WORK ORDER:
Some entries follow. Reproduce exactly the lines starting at the one with "const foot = add('trunkFoot', new" and stopping after the one with "const ball = ballGeometry();".

EXTRACTED ENTRIES:

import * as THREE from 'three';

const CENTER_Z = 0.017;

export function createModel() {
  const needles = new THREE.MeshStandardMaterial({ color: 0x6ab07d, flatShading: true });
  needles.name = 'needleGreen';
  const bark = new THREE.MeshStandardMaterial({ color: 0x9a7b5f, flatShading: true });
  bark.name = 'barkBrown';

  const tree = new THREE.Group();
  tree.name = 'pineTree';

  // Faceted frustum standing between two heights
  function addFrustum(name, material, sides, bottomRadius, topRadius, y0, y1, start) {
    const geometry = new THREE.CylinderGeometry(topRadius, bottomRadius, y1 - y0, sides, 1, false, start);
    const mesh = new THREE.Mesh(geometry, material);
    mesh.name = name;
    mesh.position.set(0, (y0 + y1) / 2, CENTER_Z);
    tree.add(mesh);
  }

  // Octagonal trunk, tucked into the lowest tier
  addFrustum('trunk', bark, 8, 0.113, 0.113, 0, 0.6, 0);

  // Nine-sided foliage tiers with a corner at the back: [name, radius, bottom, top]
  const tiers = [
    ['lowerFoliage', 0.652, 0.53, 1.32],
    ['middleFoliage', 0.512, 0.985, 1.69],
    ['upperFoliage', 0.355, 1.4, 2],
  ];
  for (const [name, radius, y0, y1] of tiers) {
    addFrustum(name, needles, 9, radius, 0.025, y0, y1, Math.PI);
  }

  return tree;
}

==

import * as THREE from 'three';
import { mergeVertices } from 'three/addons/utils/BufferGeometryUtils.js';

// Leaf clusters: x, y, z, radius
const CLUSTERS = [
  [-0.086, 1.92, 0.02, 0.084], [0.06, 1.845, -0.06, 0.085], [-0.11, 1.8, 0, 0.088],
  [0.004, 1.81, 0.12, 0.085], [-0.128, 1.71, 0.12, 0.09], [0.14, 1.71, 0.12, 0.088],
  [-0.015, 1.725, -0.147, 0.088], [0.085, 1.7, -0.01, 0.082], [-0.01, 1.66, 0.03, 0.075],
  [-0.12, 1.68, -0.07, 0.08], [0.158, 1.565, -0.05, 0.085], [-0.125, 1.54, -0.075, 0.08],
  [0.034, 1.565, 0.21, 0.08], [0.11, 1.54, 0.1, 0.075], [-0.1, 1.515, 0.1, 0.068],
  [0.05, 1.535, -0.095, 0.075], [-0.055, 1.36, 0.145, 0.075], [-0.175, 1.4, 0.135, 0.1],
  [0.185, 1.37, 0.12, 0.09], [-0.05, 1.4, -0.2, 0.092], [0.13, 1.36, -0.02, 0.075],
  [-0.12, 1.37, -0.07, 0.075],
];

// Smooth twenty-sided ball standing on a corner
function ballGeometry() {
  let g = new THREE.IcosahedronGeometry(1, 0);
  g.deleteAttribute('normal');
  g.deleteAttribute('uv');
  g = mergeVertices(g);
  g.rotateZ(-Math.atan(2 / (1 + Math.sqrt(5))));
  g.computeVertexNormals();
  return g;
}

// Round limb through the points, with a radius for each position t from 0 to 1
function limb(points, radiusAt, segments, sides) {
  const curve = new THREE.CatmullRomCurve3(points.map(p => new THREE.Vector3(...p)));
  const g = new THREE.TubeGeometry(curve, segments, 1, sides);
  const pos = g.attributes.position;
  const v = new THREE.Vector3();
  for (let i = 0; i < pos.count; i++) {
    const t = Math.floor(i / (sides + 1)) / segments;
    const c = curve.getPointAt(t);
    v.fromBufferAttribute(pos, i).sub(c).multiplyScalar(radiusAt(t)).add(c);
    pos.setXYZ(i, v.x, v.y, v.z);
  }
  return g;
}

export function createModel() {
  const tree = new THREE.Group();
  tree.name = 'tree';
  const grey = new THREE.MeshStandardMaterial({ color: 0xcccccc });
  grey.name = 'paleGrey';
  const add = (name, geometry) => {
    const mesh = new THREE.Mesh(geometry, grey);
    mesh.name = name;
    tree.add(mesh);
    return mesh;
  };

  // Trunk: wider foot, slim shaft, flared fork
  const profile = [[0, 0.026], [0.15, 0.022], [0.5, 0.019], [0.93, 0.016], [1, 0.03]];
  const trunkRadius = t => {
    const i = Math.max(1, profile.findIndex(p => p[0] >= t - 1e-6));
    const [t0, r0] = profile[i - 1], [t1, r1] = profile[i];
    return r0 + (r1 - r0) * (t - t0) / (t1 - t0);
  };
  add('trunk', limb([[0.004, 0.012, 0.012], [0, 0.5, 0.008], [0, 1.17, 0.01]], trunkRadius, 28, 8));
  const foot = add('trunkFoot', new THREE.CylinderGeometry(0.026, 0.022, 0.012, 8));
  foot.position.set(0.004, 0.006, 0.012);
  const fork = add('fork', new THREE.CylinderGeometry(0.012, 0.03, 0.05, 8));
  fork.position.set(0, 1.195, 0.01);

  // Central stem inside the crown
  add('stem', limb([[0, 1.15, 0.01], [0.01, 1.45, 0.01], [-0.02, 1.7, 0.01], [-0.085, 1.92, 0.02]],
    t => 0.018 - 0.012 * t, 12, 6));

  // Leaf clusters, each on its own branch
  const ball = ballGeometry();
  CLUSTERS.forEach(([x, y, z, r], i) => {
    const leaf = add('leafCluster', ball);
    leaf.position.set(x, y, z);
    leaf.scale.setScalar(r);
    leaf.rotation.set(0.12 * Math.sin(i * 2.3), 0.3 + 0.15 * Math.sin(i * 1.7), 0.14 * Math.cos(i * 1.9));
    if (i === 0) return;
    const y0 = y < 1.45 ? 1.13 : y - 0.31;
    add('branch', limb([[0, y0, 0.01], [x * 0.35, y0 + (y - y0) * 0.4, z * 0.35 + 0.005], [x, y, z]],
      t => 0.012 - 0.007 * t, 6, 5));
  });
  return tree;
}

WRITTEN ANSWER:
  const foot = add('trunkFoot', new THREE.CylinderGeometry(0.026, 0.022, 0.012, 8));
  foot.position.set(0.004, 0.006, 0.012);
  const fork = add('fork', new THREE.CylinderGeometry(0.012, 0.03, 0.05, 8));
  fork.position.set(0, 1.195, 0.01);

  // Central stem inside the crown
  add('stem', limb([[0, 1.15, 0.01], [0.01, 1.45, 0.01], [-0.02, 1.7, 0.01], [-0.085, 1.92, 0.02]],
    t => 0.018 - 0.012 * t, 12, 6));

  // Leaf clusters, each on its own branch
  const ball = ballGeometry();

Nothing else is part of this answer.